cookingwithgas said...

Looks like a great firing, I think you called it well.

Arkansas Patti said...

Loved that copper red bowl. I fear as a non potter that I was guilty of thinking firing was like baking bread. I stand corrected.
How nice that your mentor is still in your life and interested. He knew what he saw in you.

Melissa Rohrer said...

Some great ones!

Peter said...

Hi Mayra,
Very nice to hear from you all the way from Mexico. Happy New Year to you! Glad you enjoyed the Chun glaze post!

Hi Gwynneth,
Yes the TV does its best to make us nocturnal! Maybe it is all part of some dastardly plot!

Hi Meredith,
I was still smarting from a firing I did in November when I called it wrong and over fired! It was a good education!

Hi Patti,
I think that some of the bread I bake thinks that it is pottery.... a rock-like crust that has a hollow centre! :-)
It is lovely to still be in touch with Peter W. who gave me a start with clay!

Hi Melissa,
Thanks for the encouragement!

Anonymous said...

Hi Peter, lovely, lovely pots! Congrats on your success, you have worked for it and are very deserving!
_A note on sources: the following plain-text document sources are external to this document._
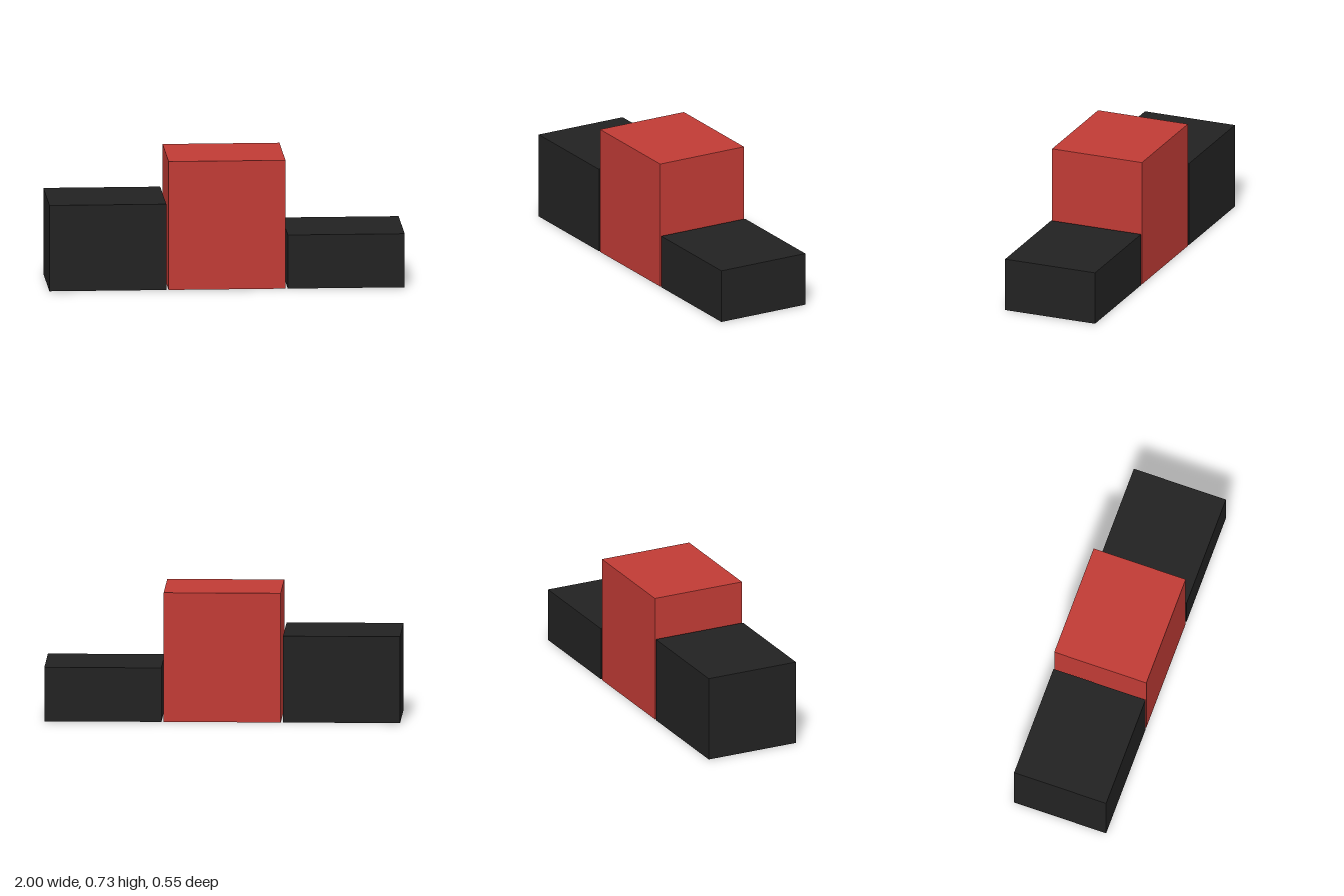
import * as THREE from 'three';

export function createModel() {
  const group = new THREE.Group();
  group.name = 'podium';

  const red = new THREE.MeshStandardMaterial({ color: 0xc03b35 });
  red.name = 'red';
  const black = new THREE.MeshStandardMaterial({ color: 0x222222 });
  black.name = 'black';

  const width = 0.658, depth = 0.549, spacing = 0.671;

  // One block standing on the ground; slot is its place along x
  const addStep = (name, slot, height, material) => {
    const step = new THREE.Mesh(new THREE.BoxGeometry(width, height, depth), material);
    step.name = name;
    step.position.set(slot * spacing, height / 2, 0);
    group.add(step);
  };

  addStep('secondPlaceStep', -1, 0.49, black);
  addStep('firstPlaceStep', 0, 0.733, red);
  addStep('thirdPlaceStep', 1, 0.306, black);

  return group;
}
I wanted to pass along my review of a wonderful clay formulation class I recently completed. I've been working with clay for 25 years and really never knew that much about clay and it's formulation. I've learned so much! The teacher is Matt Katz, the class is on-line, and there was a potter from Darwin in my class as well as a Canadian and a Dane in addition to some US residents. Truly a fun group and a lot of knowledge was shared.

Cheers, Owen in Oregon

Here is the review:

I don't share this with any desire to bring attention to myself, I just wanted others to know about it in the hopes that it may prove helpful in their development as potters. Thankfully it never ends!

Peter said...

Hi Owen,
Thank you very much for your encouragement and also for letting us know about the review that you have written about the clay formulation class that you recently attended. It is a really interesting review, and I was delighted to hop over to your site and have a read, and hope others do the same!

Best Wishes,


Anonymous said...

Thanks Peter! I can honestly say that it’s a whole new ballgame for me now, after 25 years of working with clay including full time for the last 10. It’s so exciting! Cheers, Owen